▸ **Your goal**
In the records, find every line with the word "append" and copy it out.

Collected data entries
::::::

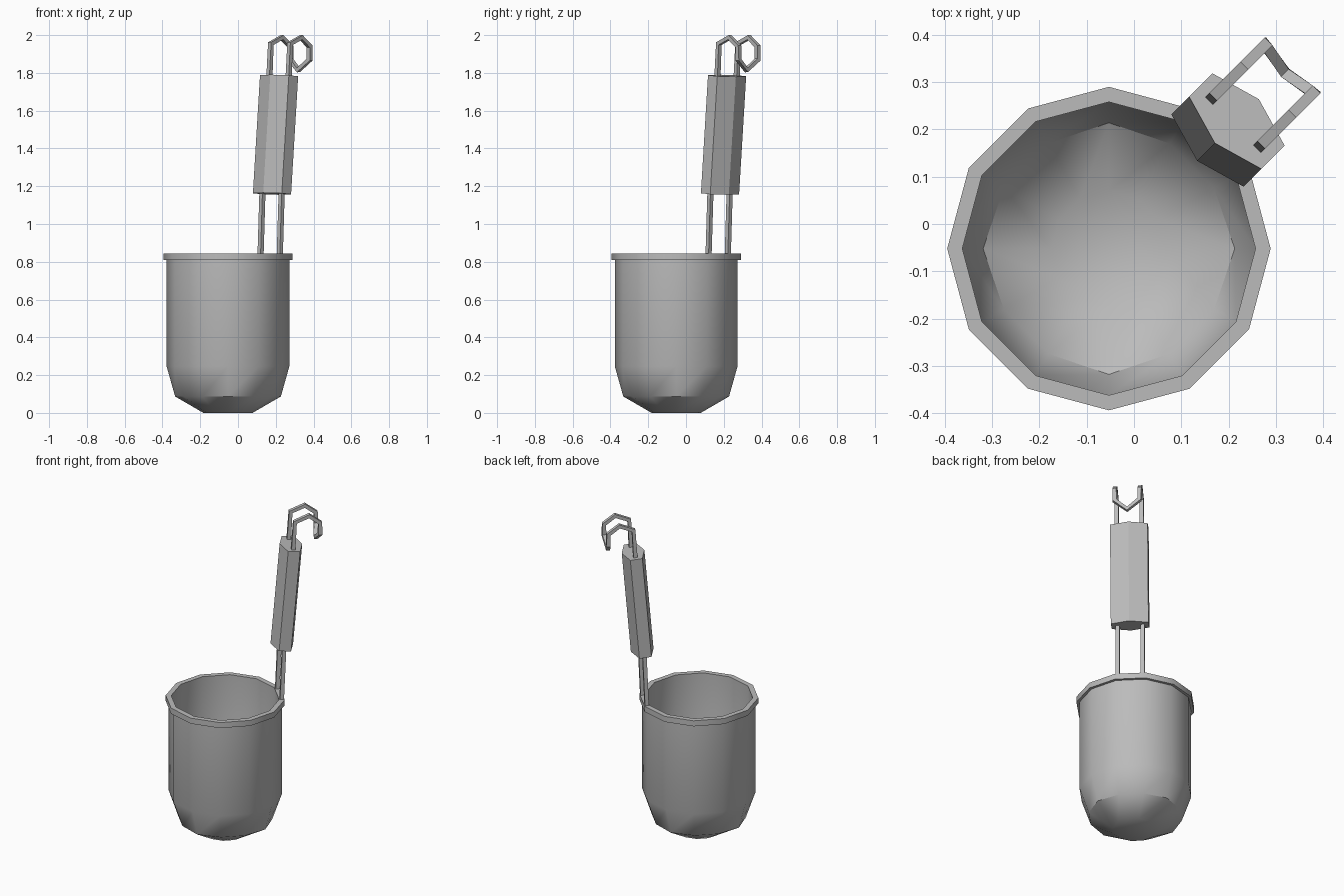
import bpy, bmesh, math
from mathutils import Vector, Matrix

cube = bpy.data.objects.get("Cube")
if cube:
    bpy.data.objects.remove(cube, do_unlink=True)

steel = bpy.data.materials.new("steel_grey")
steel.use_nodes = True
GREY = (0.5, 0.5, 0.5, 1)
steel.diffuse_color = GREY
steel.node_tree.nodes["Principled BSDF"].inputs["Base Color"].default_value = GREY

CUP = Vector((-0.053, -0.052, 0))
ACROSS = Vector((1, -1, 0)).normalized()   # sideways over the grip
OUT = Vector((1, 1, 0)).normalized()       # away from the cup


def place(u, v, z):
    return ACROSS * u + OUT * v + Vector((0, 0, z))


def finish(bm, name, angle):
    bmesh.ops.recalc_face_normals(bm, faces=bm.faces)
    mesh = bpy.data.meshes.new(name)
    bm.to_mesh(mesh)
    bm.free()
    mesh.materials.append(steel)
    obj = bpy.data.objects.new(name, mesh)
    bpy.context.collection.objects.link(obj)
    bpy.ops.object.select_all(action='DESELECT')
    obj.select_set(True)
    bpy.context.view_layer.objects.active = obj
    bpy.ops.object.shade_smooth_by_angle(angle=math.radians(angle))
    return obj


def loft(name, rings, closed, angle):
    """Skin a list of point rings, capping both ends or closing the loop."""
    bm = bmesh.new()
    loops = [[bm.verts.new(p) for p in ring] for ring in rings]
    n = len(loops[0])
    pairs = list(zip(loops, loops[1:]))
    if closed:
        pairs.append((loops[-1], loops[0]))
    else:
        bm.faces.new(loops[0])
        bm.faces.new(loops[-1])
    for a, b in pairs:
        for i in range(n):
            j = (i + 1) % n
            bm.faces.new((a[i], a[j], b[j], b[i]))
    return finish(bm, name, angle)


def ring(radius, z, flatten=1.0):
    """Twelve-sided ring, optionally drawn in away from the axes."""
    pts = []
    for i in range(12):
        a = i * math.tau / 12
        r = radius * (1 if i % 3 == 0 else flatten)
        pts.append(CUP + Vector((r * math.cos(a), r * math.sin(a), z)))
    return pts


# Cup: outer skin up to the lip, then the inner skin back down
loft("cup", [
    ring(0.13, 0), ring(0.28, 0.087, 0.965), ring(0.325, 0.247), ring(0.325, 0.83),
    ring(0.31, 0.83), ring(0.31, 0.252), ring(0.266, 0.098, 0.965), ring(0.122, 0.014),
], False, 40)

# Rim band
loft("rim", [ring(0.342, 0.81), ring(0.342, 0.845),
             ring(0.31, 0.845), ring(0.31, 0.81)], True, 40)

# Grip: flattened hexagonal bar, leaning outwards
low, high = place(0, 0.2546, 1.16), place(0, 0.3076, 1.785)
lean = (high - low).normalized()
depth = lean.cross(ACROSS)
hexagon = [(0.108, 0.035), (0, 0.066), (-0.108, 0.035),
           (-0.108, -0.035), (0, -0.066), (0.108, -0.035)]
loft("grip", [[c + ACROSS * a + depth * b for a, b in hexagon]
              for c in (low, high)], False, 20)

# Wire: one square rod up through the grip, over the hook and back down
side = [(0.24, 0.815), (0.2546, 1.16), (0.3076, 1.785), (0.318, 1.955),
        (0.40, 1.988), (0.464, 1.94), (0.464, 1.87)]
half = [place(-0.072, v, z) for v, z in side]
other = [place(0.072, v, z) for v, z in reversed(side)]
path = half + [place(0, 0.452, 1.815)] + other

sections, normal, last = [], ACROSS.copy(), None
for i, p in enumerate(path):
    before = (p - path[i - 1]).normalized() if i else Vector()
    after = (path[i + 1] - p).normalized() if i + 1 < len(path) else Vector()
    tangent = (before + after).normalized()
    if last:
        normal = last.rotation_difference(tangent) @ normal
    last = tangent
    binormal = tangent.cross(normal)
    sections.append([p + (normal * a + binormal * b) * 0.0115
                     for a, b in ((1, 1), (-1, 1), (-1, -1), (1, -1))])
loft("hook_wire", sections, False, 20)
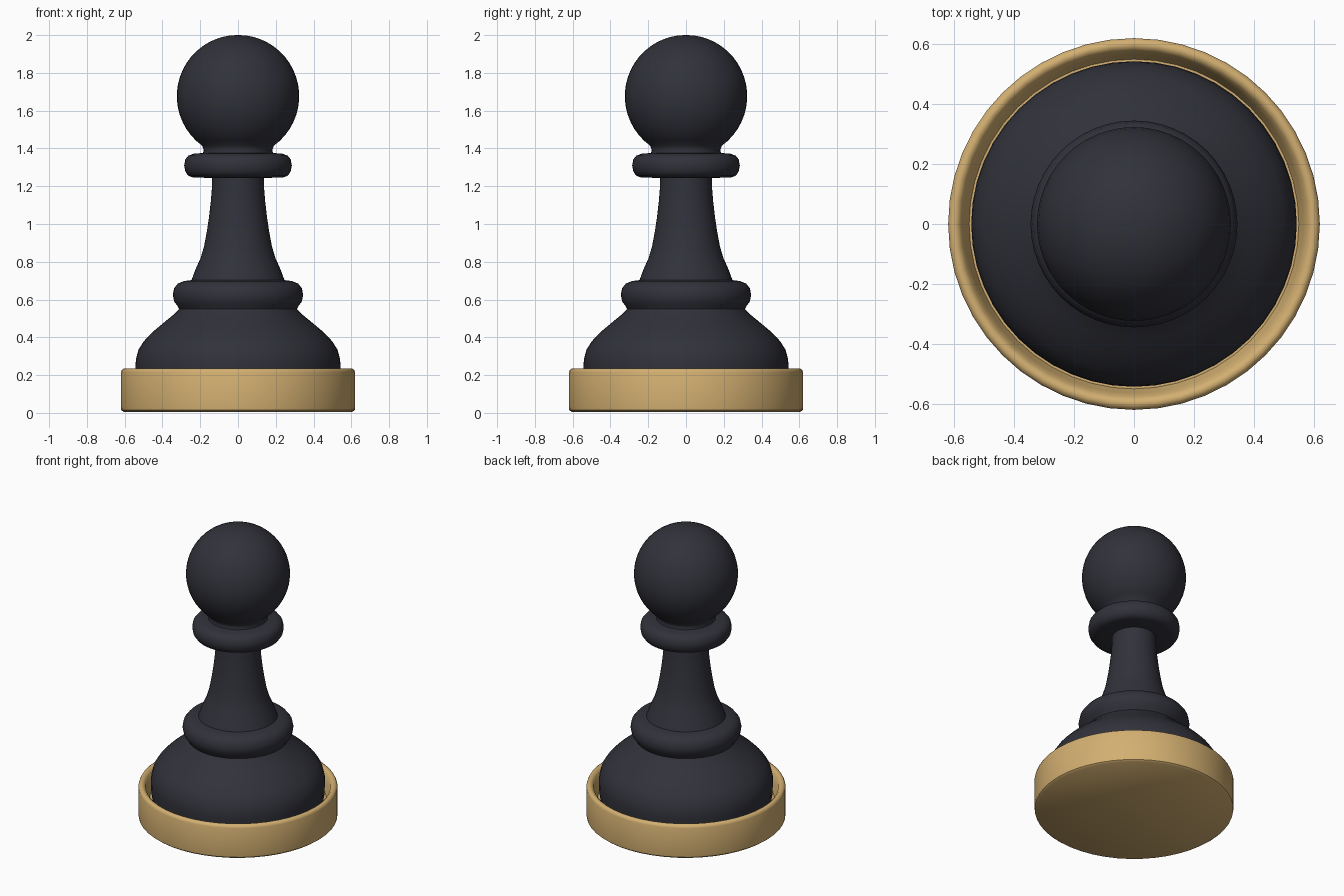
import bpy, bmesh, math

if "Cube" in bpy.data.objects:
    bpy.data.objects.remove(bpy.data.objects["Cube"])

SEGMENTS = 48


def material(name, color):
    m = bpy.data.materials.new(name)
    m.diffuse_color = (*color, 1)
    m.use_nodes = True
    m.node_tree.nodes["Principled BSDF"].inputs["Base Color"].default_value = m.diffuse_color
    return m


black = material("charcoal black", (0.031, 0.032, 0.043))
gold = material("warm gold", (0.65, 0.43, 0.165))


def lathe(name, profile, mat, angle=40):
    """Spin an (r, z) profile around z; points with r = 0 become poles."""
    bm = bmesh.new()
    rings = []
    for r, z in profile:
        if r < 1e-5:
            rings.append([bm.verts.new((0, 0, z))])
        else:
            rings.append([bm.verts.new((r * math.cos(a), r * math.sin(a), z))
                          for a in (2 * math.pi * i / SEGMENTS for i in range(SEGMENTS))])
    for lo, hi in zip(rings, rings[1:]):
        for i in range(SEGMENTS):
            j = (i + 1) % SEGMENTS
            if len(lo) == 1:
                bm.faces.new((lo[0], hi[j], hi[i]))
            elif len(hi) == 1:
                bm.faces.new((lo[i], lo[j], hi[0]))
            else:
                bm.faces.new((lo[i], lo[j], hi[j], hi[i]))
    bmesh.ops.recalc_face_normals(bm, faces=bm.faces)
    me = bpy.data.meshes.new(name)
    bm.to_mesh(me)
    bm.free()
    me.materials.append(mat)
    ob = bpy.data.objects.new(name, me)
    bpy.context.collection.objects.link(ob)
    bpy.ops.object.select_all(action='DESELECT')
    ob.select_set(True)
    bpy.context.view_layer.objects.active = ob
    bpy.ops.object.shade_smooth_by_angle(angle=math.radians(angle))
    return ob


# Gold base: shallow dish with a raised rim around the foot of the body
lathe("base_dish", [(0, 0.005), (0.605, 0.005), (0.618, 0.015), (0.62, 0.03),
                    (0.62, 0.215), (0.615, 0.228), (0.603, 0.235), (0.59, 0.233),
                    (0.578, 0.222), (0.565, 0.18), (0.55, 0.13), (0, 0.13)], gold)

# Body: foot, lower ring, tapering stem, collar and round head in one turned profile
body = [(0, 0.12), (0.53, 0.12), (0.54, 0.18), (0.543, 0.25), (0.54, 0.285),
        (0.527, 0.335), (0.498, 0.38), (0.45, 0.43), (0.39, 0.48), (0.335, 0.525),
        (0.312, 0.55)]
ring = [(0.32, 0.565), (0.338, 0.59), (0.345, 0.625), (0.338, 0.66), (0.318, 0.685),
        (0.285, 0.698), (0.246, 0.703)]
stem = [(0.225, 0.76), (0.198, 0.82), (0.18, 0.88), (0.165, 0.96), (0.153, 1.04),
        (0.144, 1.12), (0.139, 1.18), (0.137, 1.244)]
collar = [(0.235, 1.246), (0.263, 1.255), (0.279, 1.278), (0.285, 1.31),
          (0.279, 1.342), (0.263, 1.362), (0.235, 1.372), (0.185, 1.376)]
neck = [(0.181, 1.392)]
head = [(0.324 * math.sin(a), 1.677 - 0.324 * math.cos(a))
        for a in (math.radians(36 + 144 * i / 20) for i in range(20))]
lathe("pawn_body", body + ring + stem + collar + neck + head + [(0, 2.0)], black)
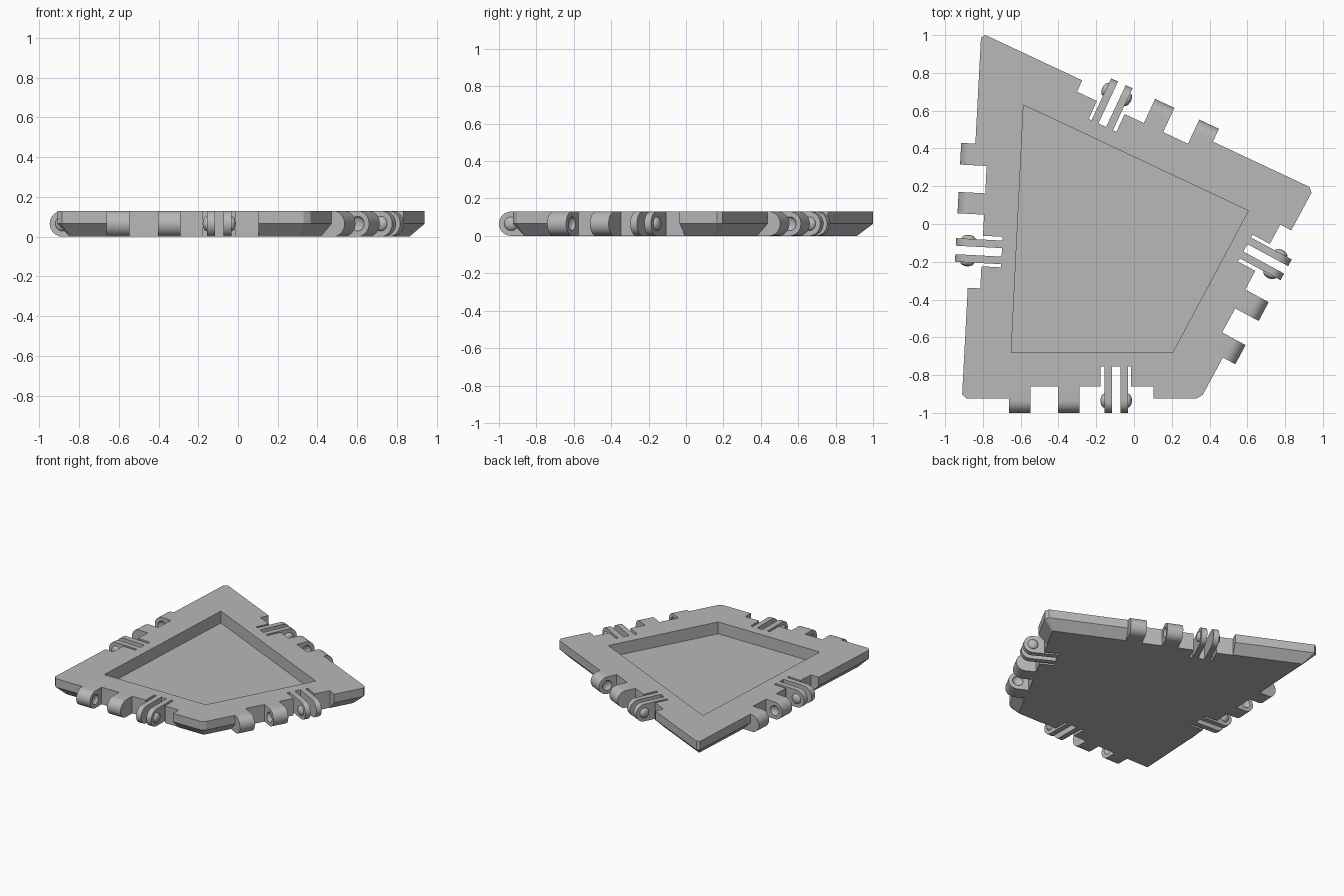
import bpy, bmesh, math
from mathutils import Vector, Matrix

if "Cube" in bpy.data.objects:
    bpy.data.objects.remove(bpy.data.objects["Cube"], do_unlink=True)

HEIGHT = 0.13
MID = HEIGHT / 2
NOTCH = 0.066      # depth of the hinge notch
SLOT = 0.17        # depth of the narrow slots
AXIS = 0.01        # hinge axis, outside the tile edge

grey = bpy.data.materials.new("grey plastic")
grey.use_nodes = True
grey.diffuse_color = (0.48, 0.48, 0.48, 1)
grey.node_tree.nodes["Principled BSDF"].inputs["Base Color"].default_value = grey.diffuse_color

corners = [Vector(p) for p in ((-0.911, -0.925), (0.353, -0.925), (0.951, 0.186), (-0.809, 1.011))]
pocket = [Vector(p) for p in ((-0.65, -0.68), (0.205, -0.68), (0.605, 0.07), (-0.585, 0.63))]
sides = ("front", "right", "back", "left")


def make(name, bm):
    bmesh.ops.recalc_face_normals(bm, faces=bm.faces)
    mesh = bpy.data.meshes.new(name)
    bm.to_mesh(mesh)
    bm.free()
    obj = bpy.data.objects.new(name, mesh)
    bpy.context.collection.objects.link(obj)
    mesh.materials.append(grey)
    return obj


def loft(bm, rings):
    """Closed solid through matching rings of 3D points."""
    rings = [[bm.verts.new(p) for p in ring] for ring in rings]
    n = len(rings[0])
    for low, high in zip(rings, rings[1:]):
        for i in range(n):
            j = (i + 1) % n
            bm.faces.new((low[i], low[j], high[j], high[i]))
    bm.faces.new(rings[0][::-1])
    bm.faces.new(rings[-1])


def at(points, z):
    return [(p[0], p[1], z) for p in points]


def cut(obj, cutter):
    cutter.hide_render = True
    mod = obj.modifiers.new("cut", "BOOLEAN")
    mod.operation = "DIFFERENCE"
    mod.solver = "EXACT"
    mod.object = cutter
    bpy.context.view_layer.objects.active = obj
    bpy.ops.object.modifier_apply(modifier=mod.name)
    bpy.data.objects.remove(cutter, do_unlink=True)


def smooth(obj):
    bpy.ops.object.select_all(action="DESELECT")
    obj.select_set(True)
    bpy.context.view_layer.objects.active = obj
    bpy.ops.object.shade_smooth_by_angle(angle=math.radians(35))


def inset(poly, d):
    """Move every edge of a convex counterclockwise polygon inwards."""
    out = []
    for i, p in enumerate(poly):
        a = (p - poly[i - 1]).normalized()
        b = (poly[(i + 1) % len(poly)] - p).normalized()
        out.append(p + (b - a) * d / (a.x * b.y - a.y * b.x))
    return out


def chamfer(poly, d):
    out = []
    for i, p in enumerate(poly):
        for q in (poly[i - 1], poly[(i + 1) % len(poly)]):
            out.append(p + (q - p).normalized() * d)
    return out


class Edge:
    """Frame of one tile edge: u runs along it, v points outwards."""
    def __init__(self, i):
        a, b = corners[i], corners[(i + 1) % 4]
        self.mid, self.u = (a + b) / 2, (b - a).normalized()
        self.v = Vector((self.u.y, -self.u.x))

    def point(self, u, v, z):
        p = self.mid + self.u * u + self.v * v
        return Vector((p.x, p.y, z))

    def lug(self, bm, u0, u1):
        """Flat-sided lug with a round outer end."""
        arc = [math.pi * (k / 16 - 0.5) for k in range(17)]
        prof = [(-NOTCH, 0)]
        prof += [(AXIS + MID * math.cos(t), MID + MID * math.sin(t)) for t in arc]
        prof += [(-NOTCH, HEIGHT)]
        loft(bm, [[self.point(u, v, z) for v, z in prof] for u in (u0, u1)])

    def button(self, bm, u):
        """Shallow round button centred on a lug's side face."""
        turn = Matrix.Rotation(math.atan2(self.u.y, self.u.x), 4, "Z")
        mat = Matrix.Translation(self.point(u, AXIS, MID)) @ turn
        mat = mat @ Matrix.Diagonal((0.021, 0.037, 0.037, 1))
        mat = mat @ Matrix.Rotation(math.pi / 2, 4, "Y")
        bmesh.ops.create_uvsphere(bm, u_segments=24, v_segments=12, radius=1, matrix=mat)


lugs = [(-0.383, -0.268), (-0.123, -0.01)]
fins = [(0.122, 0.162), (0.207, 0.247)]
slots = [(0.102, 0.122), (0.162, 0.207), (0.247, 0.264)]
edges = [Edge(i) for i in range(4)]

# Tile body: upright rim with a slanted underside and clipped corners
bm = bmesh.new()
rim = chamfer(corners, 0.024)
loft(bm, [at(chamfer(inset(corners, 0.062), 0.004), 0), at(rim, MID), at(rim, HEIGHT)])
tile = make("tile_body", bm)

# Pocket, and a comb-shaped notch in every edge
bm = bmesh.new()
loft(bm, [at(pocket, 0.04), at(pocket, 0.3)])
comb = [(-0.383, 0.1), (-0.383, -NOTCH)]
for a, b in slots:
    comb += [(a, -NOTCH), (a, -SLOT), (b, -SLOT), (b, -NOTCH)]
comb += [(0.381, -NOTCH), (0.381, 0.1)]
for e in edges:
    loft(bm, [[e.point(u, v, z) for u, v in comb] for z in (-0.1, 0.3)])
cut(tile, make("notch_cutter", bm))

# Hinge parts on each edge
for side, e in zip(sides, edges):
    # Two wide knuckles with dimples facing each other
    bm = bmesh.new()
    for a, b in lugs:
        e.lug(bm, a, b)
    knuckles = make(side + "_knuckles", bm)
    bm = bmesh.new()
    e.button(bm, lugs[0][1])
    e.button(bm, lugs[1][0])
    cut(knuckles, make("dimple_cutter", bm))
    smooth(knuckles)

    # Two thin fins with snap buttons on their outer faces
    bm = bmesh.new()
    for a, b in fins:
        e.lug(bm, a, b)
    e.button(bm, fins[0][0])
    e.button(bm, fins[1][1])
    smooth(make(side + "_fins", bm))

::::::

▸ **Exercise answer**
    mesh.materials.append(steel)
        pairs.append((loops[-1], loops[0]))
        pts.append(CUP + Vector((r * math.cos(a), r * math.sin(a), z)))
    sections.append([p + (normal * a + binormal * b) * 0.0115
            rings.append([bm.verts.new((0, 0, z))])
            rings.append([bm.verts.new((r * math.cos(a), r * math.sin(a), z))
    me.materials.append(mat)
    mesh.materials.append(grey)
        out.append(p + (b - a) * d / (a.x * b.y - a.y * b.x))
            out.append(p + (q - p).normalized() * d)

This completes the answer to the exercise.